--- Given records ---

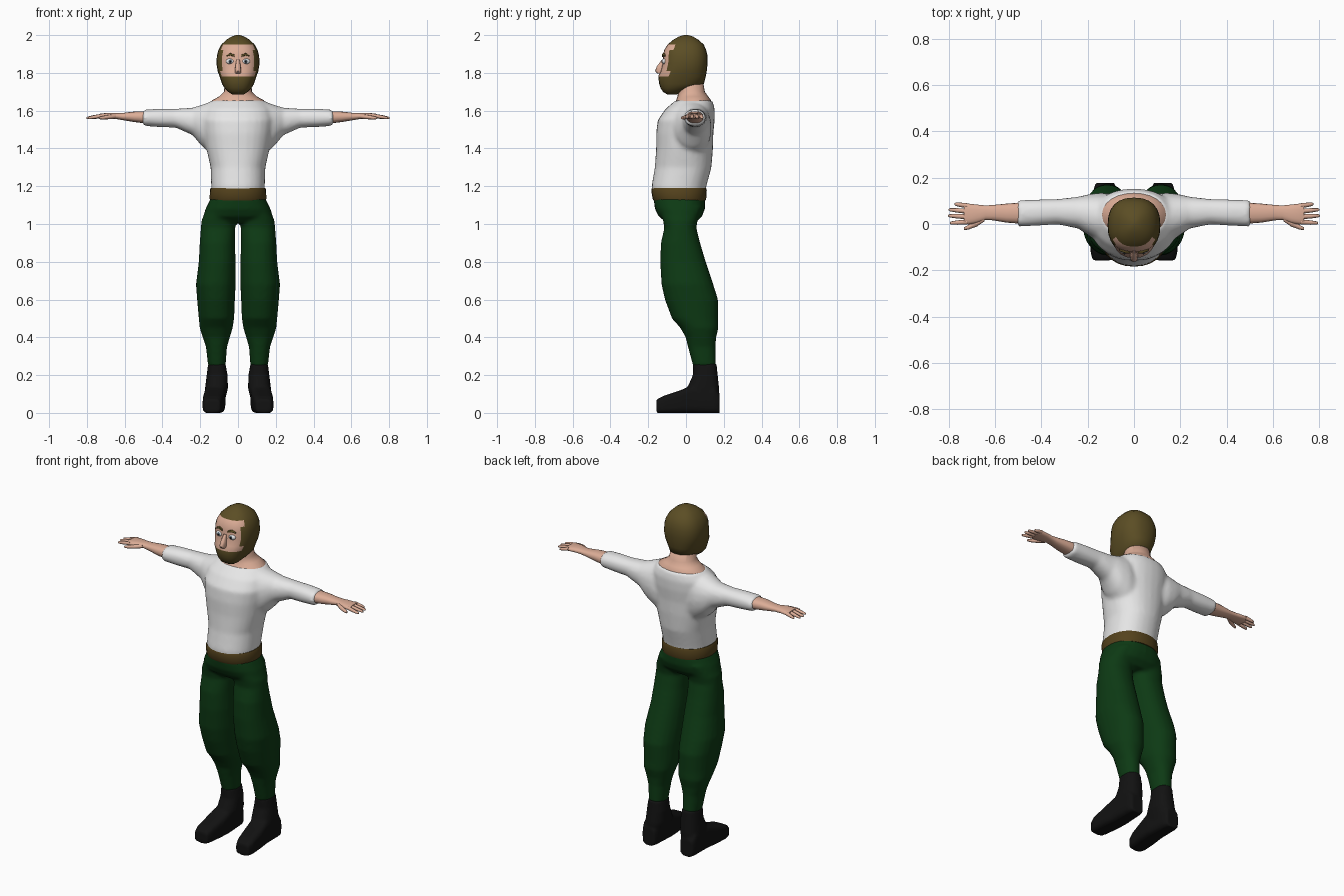
import bpy, bmesh, math


def material(name, r, g, b):
    m = bpy.data.materials.new(name)
    m.diffuse_color = (r, g, b, 1)
    return m


SKIN = material("skin", 0.72, 0.42, 0.31)
HAIR = material("hair_brown", 0.105, 0.075, 0.018)
BELT = material("belt_brown", 0.09, 0.055, 0.012)
SHIRT = material("shirt_white", 0.8, 0.8, 0.8)
GREEN = material("trouser_green", 0.004, 0.042, 0.007)
BLACK = material("boot_black", 0.006, 0.006, 0.006)
WHITE = material("eye_white", 0.85, 0.85, 0.85)
IRIS = material("iris_grey", 0.10, 0.14, 0.18)


def loft(bm, axis, rings, n=20, power=2.3, side=1):
    """Closed tube of superellipse rings (position, a0, a1, b0, b1) along an axis."""
    loops = []
    for t, a0, a1, b0, b1 in rings:
        loop = []
        for i in range(n):
            ang = 2 * math.pi * i / n
            s, c = math.sin(ang), -math.cos(ang)
            a = (a0 + a1) / 2 + (a1 - a0) / 2 * math.copysign(abs(s) ** (2 / power), s)
            b = (b0 + b1) / 2 + (b1 - b0) / 2 * math.copysign(abs(c) ** (2 / power), c)
            x, y, z = {"x": (t, a, b), "y": (a, t, b), "z": (a, b, t)}[axis]
            loop.append(bm.verts.new((x * side, y, z)))
        loops.append(loop)
    for p, q in zip(loops, loops[1:]):
        for i in range(n):
            j = (i + 1) % n
            bm.faces.new((p[i], p[j], q[j], q[i]))
    bm.faces.new(loops[0])
    bm.faces.new(loops[-1])


def finish(name, bm, mats, angle=50, voxel=0, smooth=4):
    """Turn the bmesh into an object, optionally fusing its overlapping parts."""
    bmesh.ops.recalc_face_normals(bm, faces=bm.faces)
    me = bpy.data.meshes.new(name)
    bm.to_mesh(me)
    bm.free()
    for m in mats:
        me.materials.append(m)
    ob = bpy.data.objects.new(name, me)
    bpy.context.collection.objects.link(ob)
    bpy.ops.object.select_all(action="DESELECT")
    ob.select_set(True)
    bpy.context.view_layer.objects.active = ob
    bpy.ops.object.shade_smooth_by_angle(angle=math.radians(angle))
    if voxel:
        r = ob.modifiers.new("fuse", "REMESH")
        r.mode = "VOXEL"
        r.voxel_size = voxel
        r.use_smooth_shade = True
        s = ob.modifiers.new("relax", "SMOOTH")
        s.factor = 0.5
        s.iterations = smooth
    return ob


# Shirt: torso and both sleeves fused
bm = bmesh.new()
loft(bm, "z", [(1.16, -.14, .14, -.18, .10), (1.20, -.142, .142, -.182, .108),
               (1.30, -.145, .145, -.165, .135), (1.40, -.168, .168, -.158, .143),
               (1.48, -.18, .18, -.158, .145), (1.55, -.19, .19, -.15, .152),
               (1.61, -.18, .18, -.108, .152), (1.655, -.14, .14, -.055, .14)], 28, 2.2)
for s in (1, -1):
    loft(bm, "x", [(.10, -.09, .13, 1.34, 1.65), (.14, -.08, .135, 1.37, 1.65),
                   (.19, -.055, .13, 1.41, 1.632), (.24, -.02, .118, 1.47, 1.616),
                   (.33, -.002, .108, 1.51, 1.61), (.42, -.008, .106, 1.513, 1.61),
                   (.505, -.012, .103, 1.52, 1.605)], 20, 2.2, s)
finish("shirt", bm, [SHIRT], voxel=0.011, smooth=5)

# Trousers: hips and both legs fused
bm = bmesh.new()
loft(bm, "z", [(1.14, -.143, .143, -.172, .10), (1.08, -.172, .172, -.165, .10),
               (1.04, -.185, .185, -.145, .085), (1.005, -.16, .16, -.10, .05)], 28, 2.3)
for s in (1, -1):
    loft(bm, "z", [(1.09, .02, .16, -.14, .085), (1.02, .012, .193, -.122, .062),
                   (.98, .014, .197, -.115, .055), (.90, .016, .203, -.133, .075),
                   (.80, .012, .208, -.137, .105), (.68, .012, .223, -.13, .145),
                   (.60, .016, .217, -.112, .17), (.50, .02, .208, -.075, .17),
                   (.45, .028, .203, -.03, .172), (.40, .043, .187, -.002, .16),
                   (.35, .058, .17, .01, .156), (.245, .066, .158, .038, .158)], 22, 2.2, s)
finish("trousers", bm, [GREEN], voxel=0.010, smooth=4)

# Belt
bm = bmesh.new()
loft(bm, "z", [(1.125, -.147, .147, -.172, .104), (1.135, -.15, .15, -.177, .107),
               (1.18, -.149, .149, -.184, .11), (1.19, -.144, .144, -.18, .106)], 28, 2.2)
finish("belt", bm, [BELT])

# Boots: shaft and foot fused
for s, label in ((1, "left"), (-1, "right")):
    bm = bmesh.new()
    loft(bm, "z", [(.262, .066, .158, .036, .162), (.20, .055, .166, .036, .168),
                   (.13, .053, .175, .005, .176), (.06, .07, .175, .0, .176)], 20, 2.4, s)
    loft(bm, "y", [(.178, .085, .165, -.002, .10), (.15, .075, .175, -.002, .14),
                   (.03, .066, .178, -.002, .145), (-.03, .07, .185, -.002, .12),
                   (-.12, .083, .188, -.002, .09), (-.157, .095, .178, .0, .07)], 20, 4, s)
    finish(label + "_boot", bm, [BLACK], voxel=0.008, smooth=3)

# Forearms, hands and fingers
FINGERS = [(.079, .086, .775), (.055, .062, .80), (.031, .036, .803), (.009, .004, .795)]
for s, label in ((1, "left"), (-1, "right")):
    bm = bmesh.new()
    loft(bm, "x", [(.47, .0, .094, 1.53, 1.598), (.55, .006, .088, 1.54, 1.595),
                   (.61, .016, .082, 1.55, 1.588), (.64, .018, .08, 1.555, 1.587),
                   (.68, .004, .084, 1.557, 1.588), (.715, -.002, .088, 1.558, 1.586),
                   (.735, .002, .086, 1.561, 1.583)], 16, 2.4, s)
    for y0, y1, tip in FINGERS:
        rings = []
        for f, r in ((0, .011), (.55, .0095), (.92, .007), (1, .003)):
            x, y, z = .72 + (tip - .72) * f, y0 + (y1 - y0) * f, 1.573 - .012 * f
            rings.append((x, y - r, y + r, z - r, z + r))
        loft(bm, "x", rings, 8, 2, s)
    loft(bm, "x", [(.645, .012, .04, 1.558, 1.582), (.68, -.012, .018, 1.555, 1.578),
                   (.715, -.024, -.004, 1.553, 1.572), (.735, -.027, -.015, 1.555, 1.567)], 8, 2, s)
    finish(label + "_arm", bm, [SKIN])

# Neck and collar skin
bm = bmesh.new()
loft(bm, "z", [(1.62, -.15, .15, -.08, .135), (1.655, -.137, .137, -.052, .133),
               (1.675, -.10, .10, -.045, .118), (1.70, -.074, .074, -.04, .10),
               (1.78, -.068, .068, -.06, .085)], 24, 2.1)
finish("neck", bm, [SKIN], angle=80)

# Head: hair and beard surround a skin face patch on the front columns
bm = bmesh.new()
HEAD = [(1.685, .03, -.098, -.05), (1.70, .052, -.122, -.02), (1.72, .072, -.135, .04),
        (1.742, .085, -.142, .095), (1.782, .098, -.147, .105), (1.81, .108, -.134, .11),
        (1.85, .114, -.124, .114), (1.89, .112, -.122, .114), (1.92, .104, -.116, .107),
        (1.95, .088, -.098, .094), (1.975, .062, -.068, .066), (1.992, .034, -.038, .038),
        (2.0, .01, -.012, .012)]
loft(bm, "z", [(z, -w, w, y0, y1) for z, w, y0, y1 in HEAD], 24, 2.4)
for f in bm.faces:
    c = f.calc_center_median()
    if 1.782 < c.z < 1.95 and c.y < 0 and abs(c.x) < .79 * .11 and c.y < -.085 * (1 if c.z < 1.92 else .8):
        f.material_index = 1
finish("head", bm, [HAIR, SKIN], angle=60)

# Nose
bm = bmesh.new()
loft(bm, "z", [(1.797, -.015, .015, -.152, -.10), (1.81, -.017, .017, -.164, -.10),
               (1.835, -.014, .014, -.154, -.10), (1.87, -.009, .009, -.128, -.10)], 12, 3)
finish("nose", bm, [SKIN])


def ball(name, mat, centre, radii):
    bm = bmesh.new()
    bmesh.ops.create_uvsphere(bm, u_segments=16, v_segments=10, radius=1)
    bmesh.ops.scale(bm, vec=radii, verts=bm.verts)
    bmesh.ops.translate(bm, vec=centre, verts=bm.verts)
    finish(name, bm, [mat], angle=60)


# Eyes and eyebrows
for s, label in ((1, "left"), (-1, "right")):
    ball(label + "_eye", WHITE, (s * .042, -.114, 1.861), (.022, .013, .015))
    ball(label + "_iris", IRIS, (s * .041, -.121, 1.861), (.011, .008, .011))
    ball(label + "_pupil", BLACK, (s * .041, -.126, 1.861), (.0055, .005, .0055))
    bm = bmesh.new()
    loft(bm, "x", [(.018, -.128, -.112, 1.884, 1.896), (.04, -.126, -.108, 1.892, 1.905),
                   (.062, -.117, -.098, 1.886, 1.893)], 8, 3, s)
    finish(label + "_eyebrow", bm, [HAIR])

--- Required action ---
Look through the data above and return exactly the lines from the one that contains "HEAD], 24, 2.4)" to the one that contains "u_segments=16, v_segments=10, radius=1)", inclusive, with nothing else.

--- Answer for the task ---
loft(bm, "z", [(z, -w, w, y0, y1) for z, w, y0, y1 in HEAD], 24, 2.4)
for f in bm.faces:
    c = f.calc_center_median()
    if 1.782 < c.z < 1.95 and c.y < 0 and abs(c.x) < .79 * .11 and c.y < -.085 * (1 if c.z < 1.92 else .8):
        f.material_index = 1
finish("head", bm, [HAIR, SKIN], angle=60)

# Nose
bm = bmesh.new()
loft(bm, "z", [(1.797, -.015, .015, -.152, -.10), (1.81, -.017, .017, -.164, -.10),
               (1.835, -.014, .014, -.154, -.10), (1.87, -.009, .009, -.128, -.10)], 12, 3)
finish("nose", bm, [SKIN])


def ball(name, mat, centre, radii):
    bm = bmesh.new()
    bmesh.ops.create_uvsphere(bm, u_segments=16, v_segments=10, radius=1)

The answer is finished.